Professor Patz concluded by noting that full implementation by every nation of the goals of the Paris accords would be insufficient to resolve the problems created by it.  Individual citizens and non-governmental organizations must move to substitute cleaner energy for fossil fuel reliance and develop a healthier society.

If you missed our meeting this week, you can watch the video here.  Our thanks to WisconsinEye for videotaping our meeting this week.

The Good, the Bad and the Ugly – Going Green Update

–submitted by Paul Riehemann

Going Green District Logo

The Good
We are happy to report that the Rotary International Constitution and Bylaws (C & B) Committee approved our Proposed Enactment after we amended it according to their suggestions.  RI legal staff has assured us it is unlikely that the RI Board would change any of the C & B’s recommendations at this point and it will be forwarded to the RI Council on Legislation in April 2016 for discussion and a vote.  Amended document HERE.

TRICON was terrific!  30 more Rotarians, many from Districts 6220 and 6270, signed on to Going Green (see new logo above).  Also, several Rotarians from The Sustainability Trust have signed on so now it’s an international fellowship group!

ESRAG header - 1

Paul will be representing the Going Green Fellowship at the Rotary International Convention in Sao Paulo, Brazil, this month, in support of the formation of a proposed Environmental Sustainability Rotarian Action Group.  His presence there is also important because it is the last RI Convention before the April 2016 Council on Legislation vote.  Job #1 will be sharing our Proposed Enactment and working to gain support.

The journey toward creating the Environmental Sustainability Rotarian Action Group (ESRAG) has begun.  What is a Rotarian Action Group?

Rotarian Action Groups help Rotary clubs and districts plan and carry out community development and humanitarian service projects in their area of expertise.

A main purpose of ESRAG:

Building awareness and generating action to reduce greenhouse gas emissions and mitigate climate disruption.

Karen has been working with RI staff and met with them earlier this month in Evanston, Illinois.  Many thanks to member Jim Walsh with Insty-Prints for creating this smokin’ 32″ x 67″ display banner for Sao Paulo  for a fraction of the regular cost.  And, a ESRAG.ORG webpage is being created!  Will be ready next week.  Purpose:

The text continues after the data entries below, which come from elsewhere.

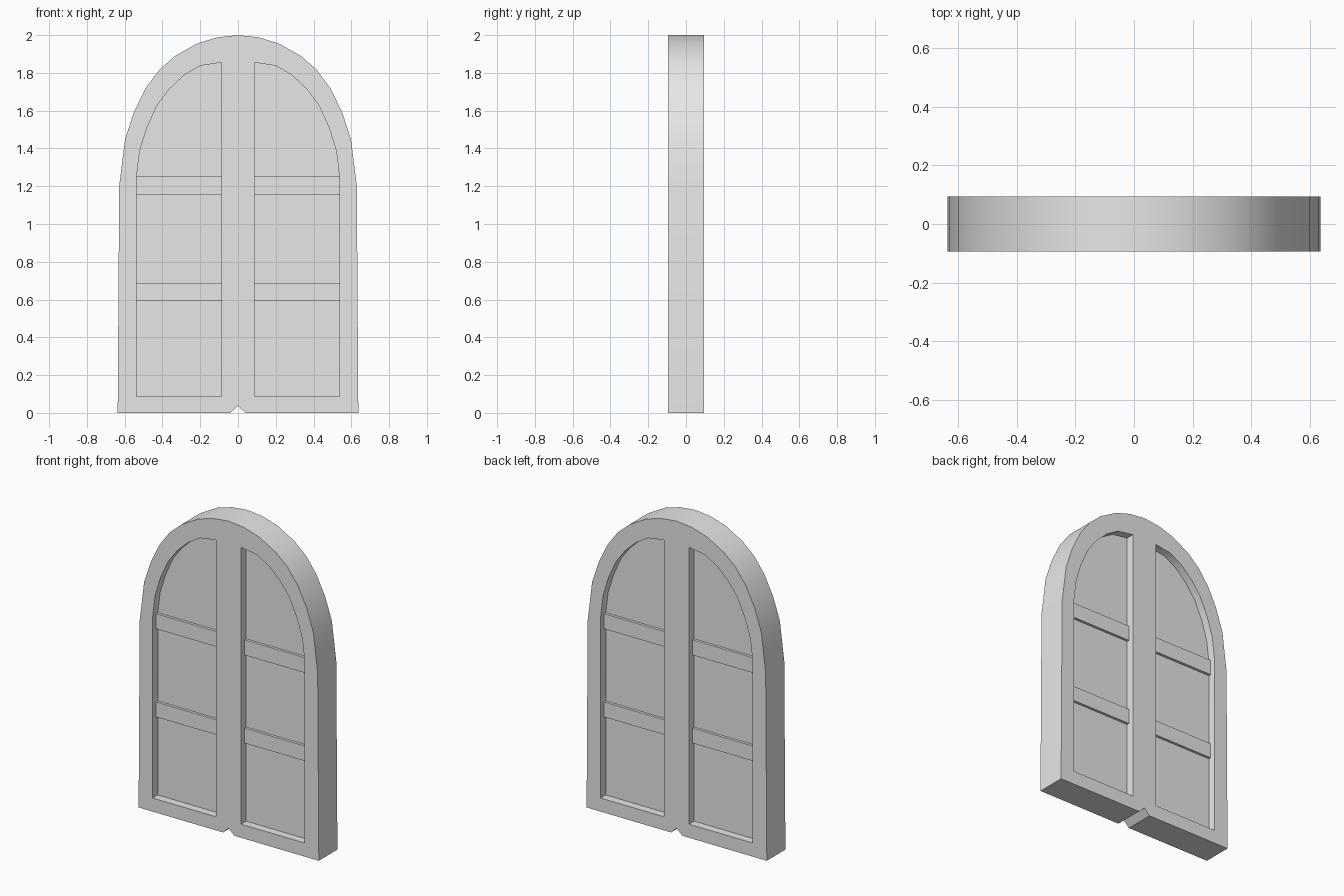
import bpy, bmesh, math
from mathutils import Matrix

if "Cube" in bpy.data.objects:
    bpy.data.objects.remove(bpy.data.objects["Cube"], do_unlink=True)

FRAME_Y, PANEL_Y, BAR_Y = 0.094, 0.043, 0.06   # half thicknesses
INNER_X, OUTER_X, SILL_Z = 0.088, 0.537, 0.087

grey = bpy.data.materials.new("plain grey")
grey.use_nodes = True
grey.diffuse_color = (0.8, 0.8, 0.8, 1)
grey.node_tree.nodes["Principled BSDF"].inputs["Base Color"].default_value = (0.8, 0.8, 0.8, 1)


def mirror(points):
    return [(-x, z) for x, z in reversed(points)]


def slab(name, outlines, half_depth):
    """Fill closed (x, z) outlines, inner ones as holes, and thicken along y."""
    curve = bpy.data.curves.new(name, "CURVE")
    curve.dimensions, curve.fill_mode = "2D", "BOTH"
    curve.extrude = half_depth
    for points in outlines:
        spline = curve.splines.new("POLY")
        spline.points.add(len(points) - 1)
        for p, (x, z) in zip(spline.points, points):
            p.co = (x, z, 0, 1)
        spline.use_cyclic_u = True
    obj = bpy.data.objects.new(name, curve)
    bpy.context.collection.objects.link(obj)
    bpy.ops.object.select_all(action="DESELECT")
    obj.select_set(True)
    bpy.context.view_layer.objects.active = obj
    bpy.ops.object.convert(target="MESH")
    obj = bpy.context.view_layer.objects.active
    obj.name = name
    # weld caps to sides and stand the slab upright
    bm = bmesh.new()
    bm.from_mesh(obj.data)
    bmesh.ops.remove_doubles(bm, verts=bm.verts, dist=0.0005)
    bm.transform(Matrix.Rotation(math.pi / 2, 4, "X"))
    bmesh.ops.recalc_face_normals(bm, faces=bm.faces)
    bm.to_mesh(obj.data)
    bm.free()
    obj.data.materials.clear()
    obj.data.materials.append(grey)
    bpy.ops.object.shade_smooth_by_angle(angle=math.radians(30))
    return obj


# Arched outline, left half from the notch up to the crown
half = [(0.04, 0), (0.637, 0), (0.629, 1.2), (0.598, 1.45), (0.55, 1.595),
        (0.488, 1.72), (0.416, 1.817), (0.333, 1.89), (0.215, 1.956), (0.11, 1.988)]
outline = [(0, 0.038)] + half + [(0, 2)] + mirror(half)

# Quarter-arched opening on the left, mirrored to the right
opening = [(INNER_X, SILL_Z), (OUTER_X, SILL_Z), (OUTER_X, 1.25), (0.52, 1.387),
           (0.483, 1.507), (0.43, 1.625), (0.366, 1.712), (0.285, 1.788),
           (0.2, 1.838), (INNER_X, 1.855)]
openings = {"left": opening, "right": mirror(opening)}

# Frame with centre post
slab("arched_frame", [outline, *openings.values()], FRAME_Y)

# Recessed panels and cross bars
for side, points in openings.items():
    slab(side + "_panel", [points], PANEL_Y)
    x0, x1 = min(p[0] for p in points), max(p[0] for p in points)
    for level, z0, z1 in (("lower", 0.592, 0.688), ("upper", 1.155, 1.252)):
        slab(f"{side}_{level}_bar", [[(x0, z0), (x1, z0), (x1, z1), (x0, z1)]], BAR_Y)
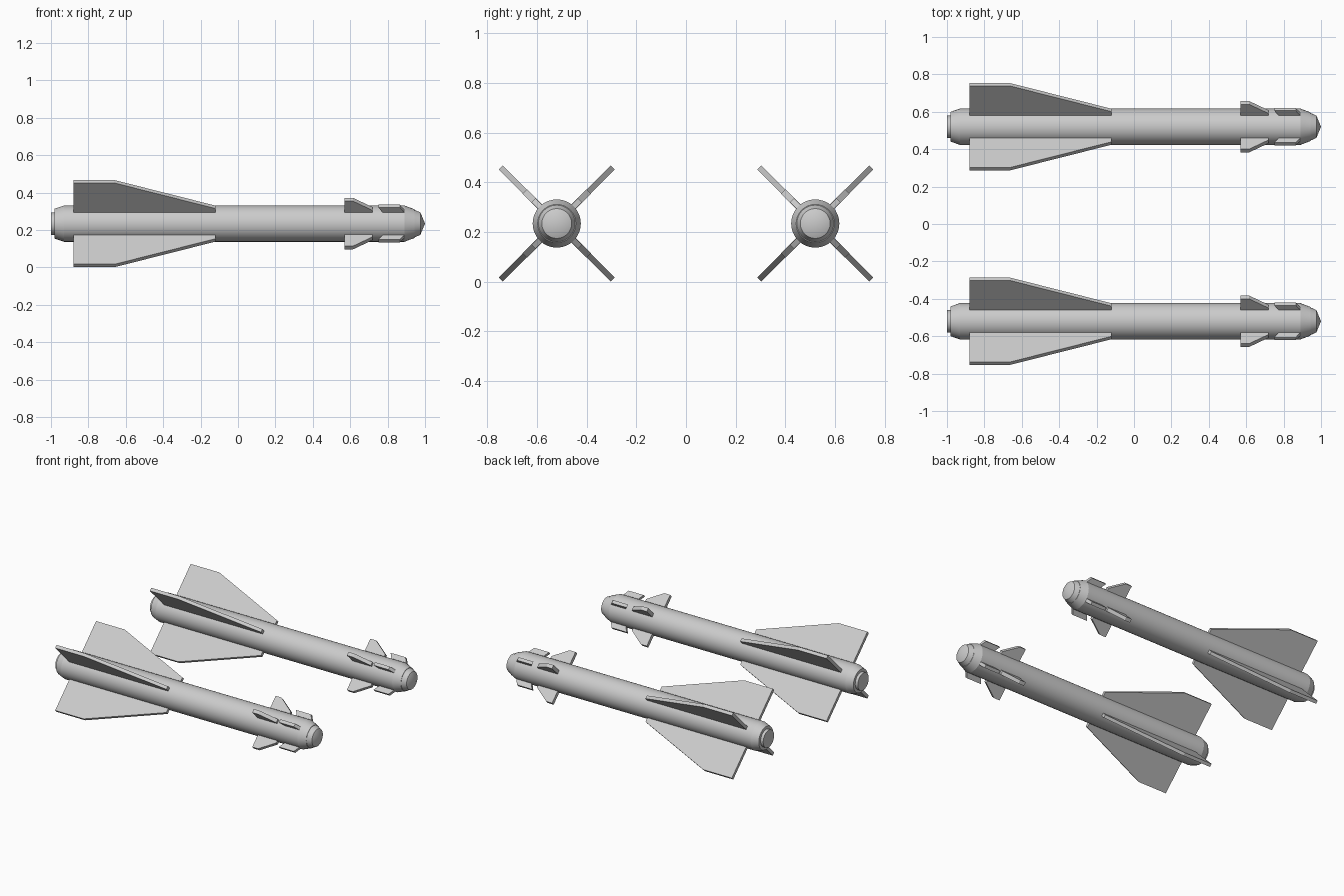
import bpy, bmesh, math
from mathutils import Matrix, Vector

if "Cube" in bpy.data.objects:
    bpy.data.objects.remove(bpy.data.objects["Cube"])

Z = 0.234        # height of the missile axis
Y = 0.52         # sideways offset of each missile


def finish(bm, name, loc):
    bmesh.ops.recalc_face_normals(bm, faces=bm.faces)
    me = bpy.data.meshes.new(name)
    bm.to_mesh(me)
    bm.free()
    ob = bpy.data.objects.new(name, me)
    ob.location = loc
    bpy.context.collection.objects.link(ob)
    return ob


def lathe(name, profile, loc, sides=32):
    """Revolve (x, radius) points around the x axis."""
    bm = bmesh.new()
    vs = [bm.verts.new((x, 0, r)) for x, r in profile]
    es = [bm.edges.new(p) for p in zip(vs, vs[1:])]
    bmesh.ops.spin(bm, geom=vs + es, cent=(0, 0, 0), axis=(1, 0, 0),
                   angle=2 * math.pi, steps=sides, use_duplicate=False)
    bmesh.ops.remove_doubles(bm, verts=bm.verts, dist=1e-5)
    ob = finish(bm, name, loc)
    bpy.ops.object.select_all(action='DESELECT')
    ob.select_set(True)
    bpy.context.view_layer.objects.active = ob
    bpy.ops.object.shade_smooth_by_angle(angle=math.radians(15))


def fins(name, outline, thick, loc):
    """Four flat plates from an (x, radius) outline, set in an X."""
    bm = bmesh.new()
    for k in range(4):
        rot = Matrix.Rotation(math.radians(45 + 90 * k), 3, 'X')
        face = bm.faces.new([bm.verts.new(rot @ Vector((x, -thick / 2, r)))
                             for x, r in outline])
        ext = bmesh.ops.extrude_face_region(bm, geom=[face], use_keep_orig=True)
        verts = [g for g in ext['geom'] if isinstance(g, bmesh.types.BMVert)]
        bmesh.ops.translate(bm, verts=verts, vec=rot @ Vector((0, thick, 0)))
    finish(bm, name, loc)


body = [(-0.98, 0), (-0.98, 0.08), (-0.93, 0.097), (0.89, 0.097),
        (0.90, 0.093), (0.943, 0.077), (0.943, 0.074), (0.975, 0.06), (1.0, 0)]
nozzle = [(-0.97, 0), (-0.97, 0.06), (-1.0, 0.06), (-1.0, 0)]
tail = [(-0.88, 0.08), (-0.88, 0.318), (-0.66, 0.318), (-0.12, 0.125), (-0.12, 0.08)]
canard = [(0.57, 0.08), (0.57, 0.182), (0.615, 0.182), (0.72, 0.112), (0.72, 0.08)]
strake = [(0.785, 0.08), (0.75, 0.132), (0.865, 0.132), (0.90, 0.08)]

for side, y in (("left", Y), ("right", -Y)):
    loc = (0, y, Z)
    lathe(side + "_body", body, loc)               # tube with rounded nose
    lathe(side + "_nozzle", nozzle, loc)           # rear exhaust disc
    fins(side + "_tail_fins", tail, 0.022, loc)    # large rear wings
    fins(side + "_canards", canard, 0.025, loc)    # small control fins
    fins(side + "_nose_strakes", strake, 0.022, loc)
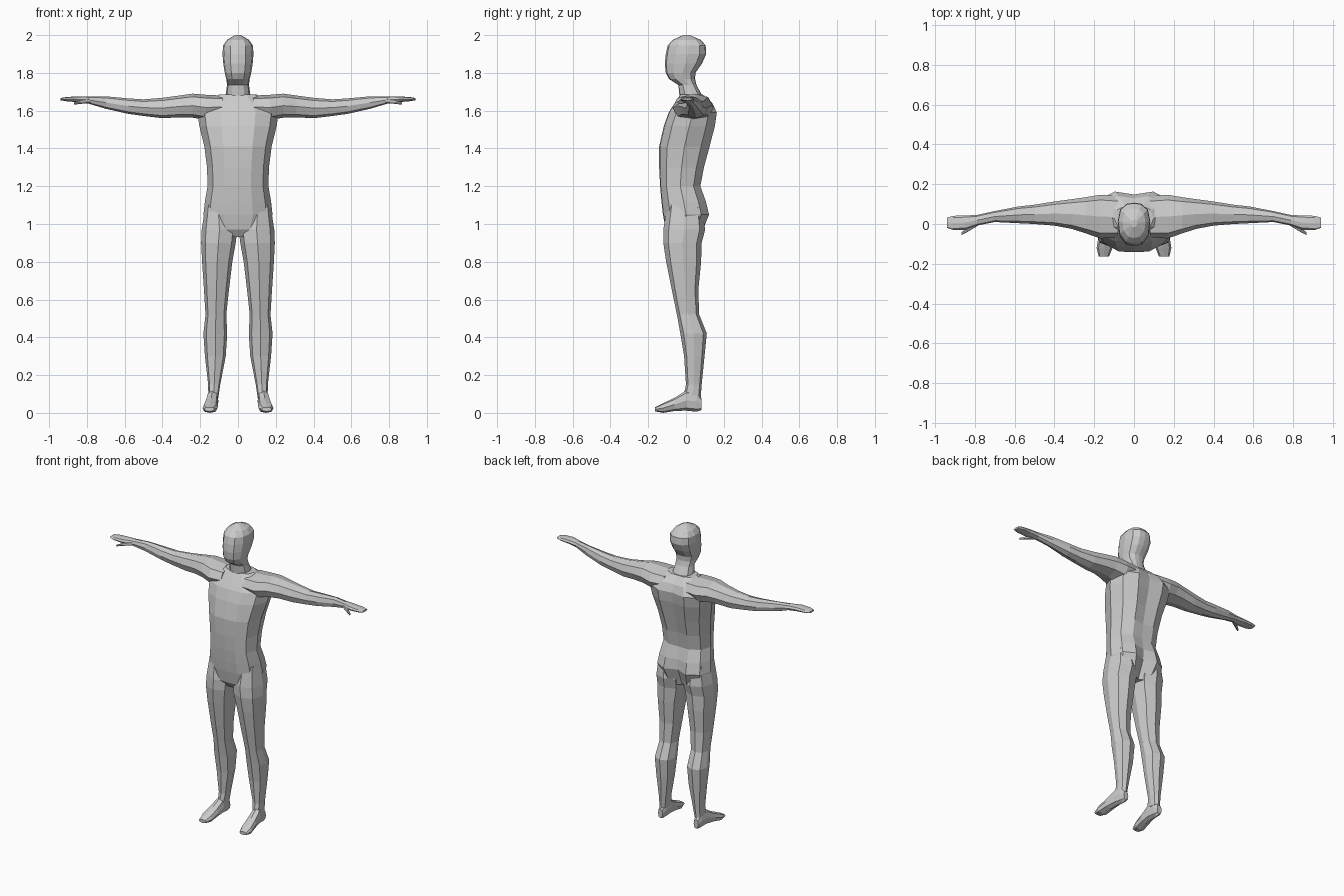
import bpy, bmesh

# Half cross-sections: (u, v), u across in -1..1, v along in -1..1
OCT = [(1, 0), (.76, .74), (0, 1), (-.76, .74), (-1, 0), (-.76, -.74), (0, -1), (.76, -.74)]


def build(name, rings, mirror=False):
    """Loft closed rings of points into a capped, flat-shaded mesh."""
    bm = bmesh.new()
    loops = [[bm.verts.new(p) for p in ring] for ring in rings]
    for a, b in zip(loops, loops[1:]):
        n = len(a)
        for i in range(n):
            j = (i + 1) % n
            bm.faces.new((a[i], a[j], b[j], b[i]))
    bm.faces.new(loops[0])
    bm.faces.new(loops[-1])
    bmesh.ops.recalc_face_normals(bm, faces=bm.faces)
    me = bpy.data.meshes.new(name)
    bm.to_mesh(me)
    bm.free()
    ob = bpy.data.objects.new(name, me)
    bpy.context.collection.objects.link(ob)
    if mirror:
        ob.modifiers.new("Mirror", 'MIRROR').use_mirror_merge = False
    return ob


def limb(name, axis, stations):
    """Octagonal limb; station = (position on axis, min u, max u, min v, max v)."""
    rings = []
    for t, u0, u1, v0, v1 in stations:
        ring = []
        for a, b in OCT:
            p = [(u0 + u1) / 2 + a * (u1 - u0) / 2, (v0 + v1) / 2 + b * (v1 - v0) / 2]
            p.insert(axis, t)
            ring.append(p)
        rings.append(ring)
    return build(name, rings, mirror=True)


def trunk(name, stations, half):
    """Symmetric upright body; station = (z, half width, front y, back y, groove)."""
    rings = []
    for z, w, f, b, g in stations:
        side = [(u * w, (f + b) / 2 + v * (b - f) / 2, z) for u, v in half]
        x, y, _ = side[-1]
        side[-1] = (0, y - g, z)
        rings.append(side + [(-x, y, z) for x, y, z in side[-2:0:-1]])
    return build(name, rings)


# Torso with spine and seat groove
trunk("torso", [
    (.93, .07, -.08, .06, .02), (.97, .15, -.107, .09, .035),
    (1.05, .183, -.122, .122, .035), (1.12, .175, -.13, .105, .015),
    (1.20, .161, -.137, .076, .0), (1.30, .164, -.142, .095, .008),
    (1.41, .178, -.142, .125, .015), (1.52, .205, -.117, .153, .015),
    (1.59, .215, -.092, .163, .015), (1.64, .17, -.06, .14, .01),
    (1.685, .1, -.03, .09, 0)],
    [(0, -1), (.43, -.97), (.82, -.68), (1, 0), (.86, .66), (.45, 1), (0, 1)])

# Neck and head
trunk("head", [
    (1.60, .08, -.06, .13, 0), (1.68, .066, -.035, .085, 0),
    (1.735, .058, -.04, .056, 0), (1.768, .062, -.09, .048, 0),
    (1.80, .07, -.107, .05, 0), (1.85, .078, -.112, .085, 0),
    (1.90, .082, -.107, .107, 0), (1.945, .079, -.097, .104, 0),
    (1.975, .058, -.07, .078, 0), (2.0, .015, -.015, .02, 0)],
    [(0, -1), (.5, -.92), (.9, -.5), (1, .1), (.85, .68), (.45, .95), (0, 1)])

# Arm and flat hand, along x
limb("arm", 0, [
    (.08, -.07, .14, 1.56, 1.68), (.17, -.072, .147, 1.55, 1.684),
    (.24, -.048, .135, 1.563, 1.69), (.31, -.025, .125, 1.565, 1.68),
    (.40, -.008, .113, 1.56, 1.668), (.50, .0, .097, 1.572, 1.66),
    (.58, .004, .088, 1.583, 1.665), (.70, .01, .065, 1.61, 1.676),
    (.79, -.008, .045, 1.637, 1.676), (.85, -.03, .043, 1.645, 1.676),
    (.91, -.03, .041, 1.65, 1.672), (.94, -.02, .032, 1.655, 1.667)])

limb("thumb", 0, [
    (.78, -.006, .015, 1.642, 1.664), (.83, -.036, -.012, 1.636, 1.657),
    (.867, -.056, -.042, 1.632, 1.644)])

# Leg, along z
limb("leg", 2, [
    (1.10, .04, .172, -.10, .085), (.97, .004, .192, -.12, .101),
    (.90, .012, .195, -.12, .083), (.80, .03, .19, -.105, .08),
    (.65, .048, .18, -.075, .065), (.52, .062, .172, -.048, .07),
    (.42, .057, .183, -.03, .11), (.30, .065, .175, -.01, .098),
    (.15, .094, .158, .0, .083), (.08, .104, .157, -.015, .078)])

# Foot, heel to toe along y
limb("foot", 1, [
    (.083, .115, .15, .015, .075), (.055, .107, .158, .006, .12),
    (.0, .104, .166, .012, .118), (-.06, .105, .178, .01, .08),
    (-.12, .108, .188, .0, .052), (-.163, .125, .178, .008, .03)])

  • share information on the GG initiative and Proposed Enactment
  • provide a way for Rotarians to sign up for ESRAG online – even with their phones!

The Bad

[We really wish there were not so many strong signals that developed countries need to reduce greenhouse gas emissions yesterday.]

It’s official: 2014 was the hottest year in recorded history, Washington Post, January 16, 2015

The Ugly

Climate Change: March Temperatures Break Records; 2015 Hottest Year  To Date, International Business Times, April 18, 2015

Indians Urged to Stay Indoors as Sweltering Heat Kills More Than 1,300, New York Times, May 27, 2015

“Temperatures surpassed 116 degrees in some places in recent days, and were higher than normal even in coastal districts that are typically cooled by easterly winds.”

in service,
Paul and Karen
Co-chairs Going Green Fellowship Group